The data section start

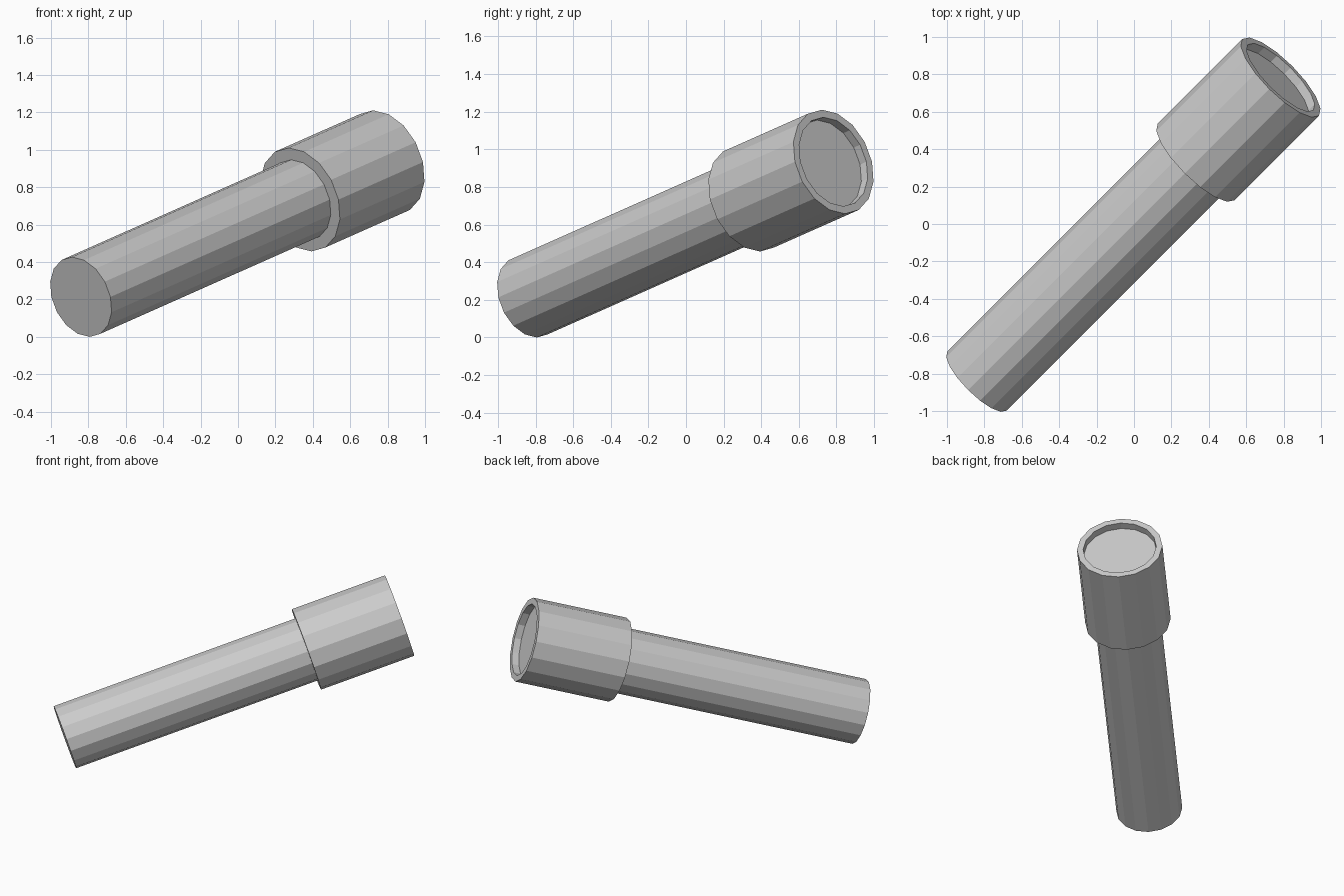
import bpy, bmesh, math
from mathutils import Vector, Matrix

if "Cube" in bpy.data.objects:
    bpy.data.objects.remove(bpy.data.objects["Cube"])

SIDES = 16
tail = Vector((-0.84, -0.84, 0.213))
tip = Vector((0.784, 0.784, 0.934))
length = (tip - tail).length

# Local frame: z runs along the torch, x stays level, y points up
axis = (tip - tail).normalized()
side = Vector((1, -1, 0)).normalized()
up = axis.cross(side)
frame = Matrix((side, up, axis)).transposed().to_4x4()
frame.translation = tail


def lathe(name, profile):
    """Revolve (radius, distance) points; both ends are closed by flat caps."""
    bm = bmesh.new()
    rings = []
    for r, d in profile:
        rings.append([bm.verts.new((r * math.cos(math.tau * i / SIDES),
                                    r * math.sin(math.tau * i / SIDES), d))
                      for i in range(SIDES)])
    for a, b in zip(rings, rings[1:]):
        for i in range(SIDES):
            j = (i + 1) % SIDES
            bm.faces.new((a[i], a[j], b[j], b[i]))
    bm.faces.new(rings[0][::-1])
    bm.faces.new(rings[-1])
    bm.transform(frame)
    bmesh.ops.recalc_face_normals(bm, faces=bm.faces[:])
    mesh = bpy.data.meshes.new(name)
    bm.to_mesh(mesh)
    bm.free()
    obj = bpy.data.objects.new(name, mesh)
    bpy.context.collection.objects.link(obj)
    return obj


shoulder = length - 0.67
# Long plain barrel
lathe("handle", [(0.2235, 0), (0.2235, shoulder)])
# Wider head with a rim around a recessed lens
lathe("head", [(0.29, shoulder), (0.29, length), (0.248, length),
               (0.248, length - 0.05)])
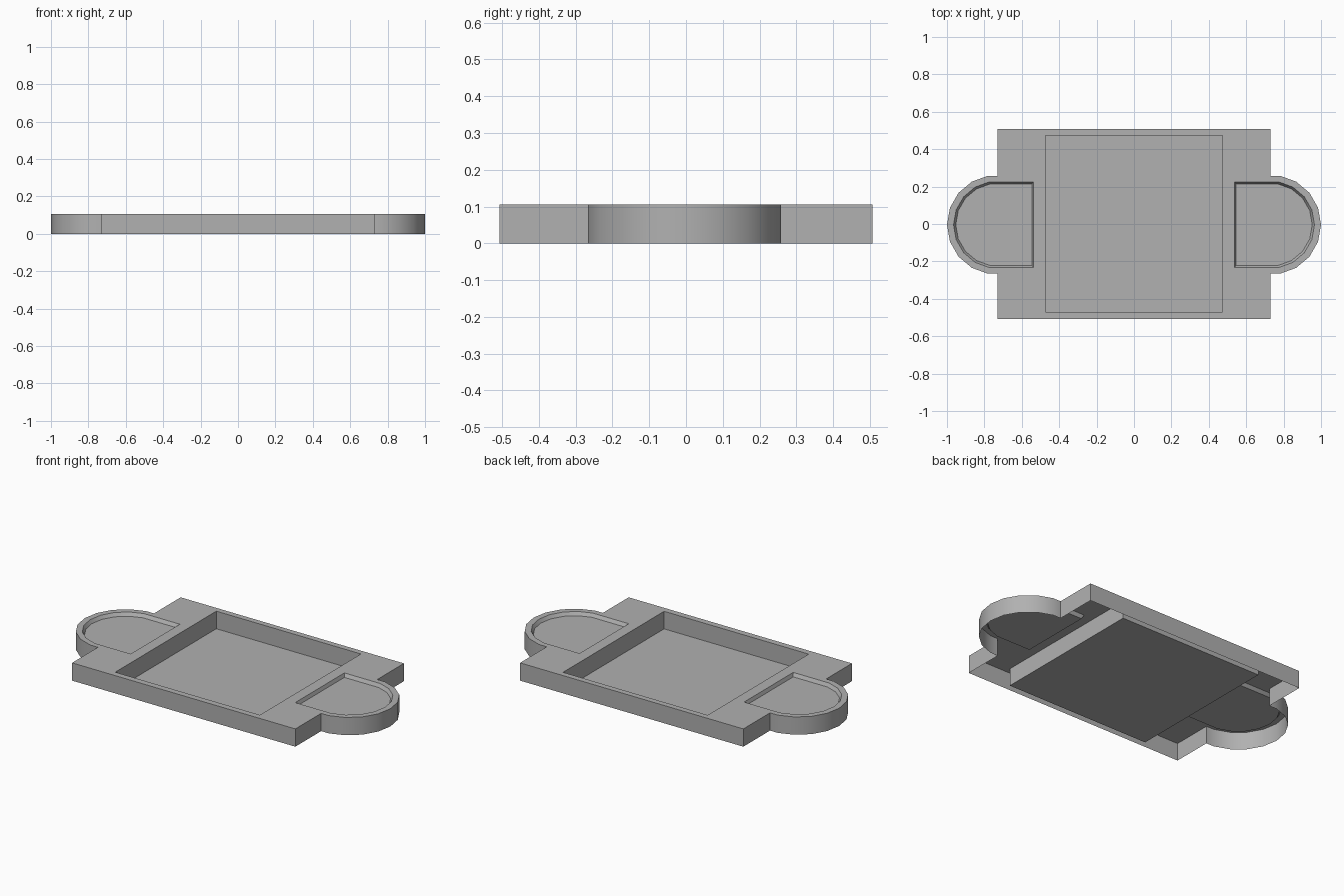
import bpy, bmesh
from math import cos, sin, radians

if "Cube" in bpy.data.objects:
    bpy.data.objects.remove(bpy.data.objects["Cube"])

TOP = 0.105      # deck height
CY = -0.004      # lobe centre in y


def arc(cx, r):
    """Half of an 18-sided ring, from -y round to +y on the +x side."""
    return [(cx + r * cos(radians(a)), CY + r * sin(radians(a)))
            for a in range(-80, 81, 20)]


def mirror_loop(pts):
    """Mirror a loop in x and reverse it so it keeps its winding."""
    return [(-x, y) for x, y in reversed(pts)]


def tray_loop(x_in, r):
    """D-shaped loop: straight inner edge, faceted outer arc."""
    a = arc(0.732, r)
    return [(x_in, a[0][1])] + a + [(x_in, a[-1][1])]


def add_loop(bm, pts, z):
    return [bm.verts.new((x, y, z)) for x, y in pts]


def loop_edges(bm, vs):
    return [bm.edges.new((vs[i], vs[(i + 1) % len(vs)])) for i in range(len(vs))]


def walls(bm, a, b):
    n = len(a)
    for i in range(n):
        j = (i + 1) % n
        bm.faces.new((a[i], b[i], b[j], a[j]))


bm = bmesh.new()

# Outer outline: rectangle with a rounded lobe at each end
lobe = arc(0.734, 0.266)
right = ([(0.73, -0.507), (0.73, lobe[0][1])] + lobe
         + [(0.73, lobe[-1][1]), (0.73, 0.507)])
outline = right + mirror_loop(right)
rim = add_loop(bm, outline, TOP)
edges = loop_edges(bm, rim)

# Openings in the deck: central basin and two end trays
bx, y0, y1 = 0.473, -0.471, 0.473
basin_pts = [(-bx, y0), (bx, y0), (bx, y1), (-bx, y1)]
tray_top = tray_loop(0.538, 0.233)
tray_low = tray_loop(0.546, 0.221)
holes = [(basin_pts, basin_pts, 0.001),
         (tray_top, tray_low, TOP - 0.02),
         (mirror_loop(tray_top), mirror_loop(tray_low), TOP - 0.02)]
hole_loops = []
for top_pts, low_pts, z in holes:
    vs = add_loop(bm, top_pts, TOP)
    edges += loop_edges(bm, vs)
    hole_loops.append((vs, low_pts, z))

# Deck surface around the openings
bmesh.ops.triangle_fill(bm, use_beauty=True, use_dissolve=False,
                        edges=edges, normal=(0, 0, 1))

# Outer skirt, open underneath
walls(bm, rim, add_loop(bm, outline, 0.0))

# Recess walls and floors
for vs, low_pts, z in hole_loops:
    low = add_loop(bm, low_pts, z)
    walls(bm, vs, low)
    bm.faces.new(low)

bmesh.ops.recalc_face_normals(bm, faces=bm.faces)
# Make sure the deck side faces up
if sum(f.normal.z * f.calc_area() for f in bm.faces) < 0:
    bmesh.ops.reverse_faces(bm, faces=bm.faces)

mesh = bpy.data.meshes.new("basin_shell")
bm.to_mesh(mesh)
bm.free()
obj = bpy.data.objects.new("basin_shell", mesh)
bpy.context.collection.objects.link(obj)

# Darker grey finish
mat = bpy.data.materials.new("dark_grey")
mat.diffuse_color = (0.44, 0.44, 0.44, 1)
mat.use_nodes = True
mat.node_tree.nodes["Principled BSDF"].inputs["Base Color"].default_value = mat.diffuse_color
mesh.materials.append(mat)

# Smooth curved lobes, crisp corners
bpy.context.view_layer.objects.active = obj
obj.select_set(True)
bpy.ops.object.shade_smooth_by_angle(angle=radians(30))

The data section end

Set down every entry above exactly as written, but skip the pictures.

Answer area —
import bpy, bmesh, math
from mathutils import Vector, Matrix

if "Cube" in bpy.data.objects:
    bpy.data.objects.remove(bpy.data.objects["Cube"])

SIDES = 16
tail = Vector((-0.84, -0.84, 0.213))
tip = Vector((0.784, 0.784, 0.934))
length = (tip - tail).length

# Local frame: z runs along the torch, x stays level, y points up
axis = (tip - tail).normalized()
side = Vector((1, -1, 0)).normalized()
up = axis.cross(side)
frame = Matrix((side, up, axis)).transposed().to_4x4()
frame.translation = tail


def lathe(name, profile):
    """Revolve (radius, distance) points; both ends are closed by flat caps."""
    bm = bmesh.new()
    rings = []
    for r, d in profile:
        rings.append([bm.verts.new((r * math.cos(math.tau * i / SIDES),
                                    r * math.sin(math.tau * i / SIDES), d))
                      for i in range(SIDES)])
    for a, b in zip(rings, rings[1:]):
        for i in range(SIDES):
            j = (i + 1) % SIDES
            bm.faces.new((a[i], a[j], b[j], b[i]))
    bm.faces.new(rings[0][::-1])
    bm.faces.new(rings[-1])
    bm.transform(frame)
    bmesh.ops.recalc_face_normals(bm, faces=bm.faces[:])
    mesh = bpy.data.meshes.new(name)
    bm.to_mesh(mesh)
    bm.free()
    obj = bpy.data.objects.new(name, mesh)
    bpy.context.collection.objects.link(obj)
    return obj


shoulder = length - 0.67
# Long plain barrel
lathe("handle", [(0.2235, 0), (0.2235, shoulder)])
# Wider head with a rim around a recessed lens
lathe("head", [(0.29, shoulder), (0.29, length), (0.248, length),
               (0.248, length - 0.05)])
import bpy, bmesh
from math import cos, sin, radians

if "Cube" in bpy.data.objects:
    bpy.data.objects.remove(bpy.data.objects["Cube"])

TOP = 0.105      # deck height
CY = -0.004      # lobe centre in y


def arc(cx, r):
    """Half of an 18-sided ring, from -y round to +y on the +x side."""
    return [(cx + r * cos(radians(a)), CY + r * sin(radians(a)))
            for a in range(-80, 81, 20)]


def mirror_loop(pts):
    """Mirror a loop in x and reverse it so it keeps its winding."""
    return [(-x, y) for x, y in reversed(pts)]


def tray_loop(x_in, r):
    """D-shaped loop: straight inner edge, faceted outer arc."""
    a = arc(0.732, r)
    return [(x_in, a[0][1])] + a + [(x_in, a[-1][1])]


def add_loop(bm, pts, z):
    return [bm.verts.new((x, y, z)) for x, y in pts]


def loop_edges(bm, vs):
    return [bm.edges.new((vs[i], vs[(i + 1) % len(vs)])) for i in range(len(vs))]


def walls(bm, a, b):
    n = len(a)
    for i in range(n):
        j = (i + 1) % n
        bm.faces.new((a[i], b[i], b[j], a[j]))


bm = bmesh.new()

# Outer outline: rectangle with a rounded lobe at each end
lobe = arc(0.734, 0.266)
right = ([(0.73, -0.507), (0.73, lobe[0][1])] + lobe
         + [(0.73, lobe[-1][1]), (0.73, 0.507)])
outline = right + mirror_loop(right)
rim = add_loop(bm, outline, TOP)
edges = loop_edges(bm, rim)

# Openings in the deck: central basin and two end trays
bx, y0, y1 = 0.473, -0.471, 0.473
basin_pts = [(-bx, y0), (bx, y0), (bx, y1), (-bx, y1)]
tray_top = tray_loop(0.538, 0.233)
tray_low = tray_loop(0.546, 0.221)
holes = [(basin_pts, basin_pts, 0.001),
         (tray_top, tray_low, TOP - 0.02),
         (mirror_loop(tray_top), mirror_loop(tray_low), TOP - 0.02)]
hole_loops = []
for top_pts, low_pts, z in holes:
    vs = add_loop(bm, top_pts, TOP)
    edges += loop_edges(bm, vs)
    hole_loops.append((vs, low_pts, z))

# Deck surface around the openings
bmesh.ops.triangle_fill(bm, use_beauty=True, use_dissolve=False,
                        edges=edges, normal=(0, 0, 1))

# Outer skirt, open underneath
walls(bm, rim, add_loop(bm, outline, 0.0))

# Recess walls and floors
for vs, low_pts, z in hole_loops:
    low = add_loop(bm, low_pts, z)
    walls(bm, vs, low)
    bm.faces.new(low)

bmesh.ops.recalc_face_normals(bm, faces=bm.faces)
# Make sure the deck side faces up
if sum(f.normal.z * f.calc_area() for f in bm.faces) < 0:
    bmesh.ops.reverse_faces(bm, faces=bm.faces)

mesh = bpy.data.meshes.new("basin_shell")
bm.to_mesh(mesh)
bm.free()
obj = bpy.data.objects.new("basin_shell", mesh)
bpy.context.collection.objects.link(obj)

# Darker grey finish
mat = bpy.data.materials.new("dark_grey")
mat.diffuse_color = (0.44, 0.44, 0.44, 1)
mat.use_nodes = True
mat.node_tree.nodes["Principled BSDF"].inputs["Base Color"].default_value = mat.diffuse_color
mesh.materials.append(mat)

# Smooth curved lobes, crisp corners
bpy.context.view_layer.objects.active = obj
obj.select_set(True)
bpy.ops.object.shade_smooth_by_angle(angle=radians(30))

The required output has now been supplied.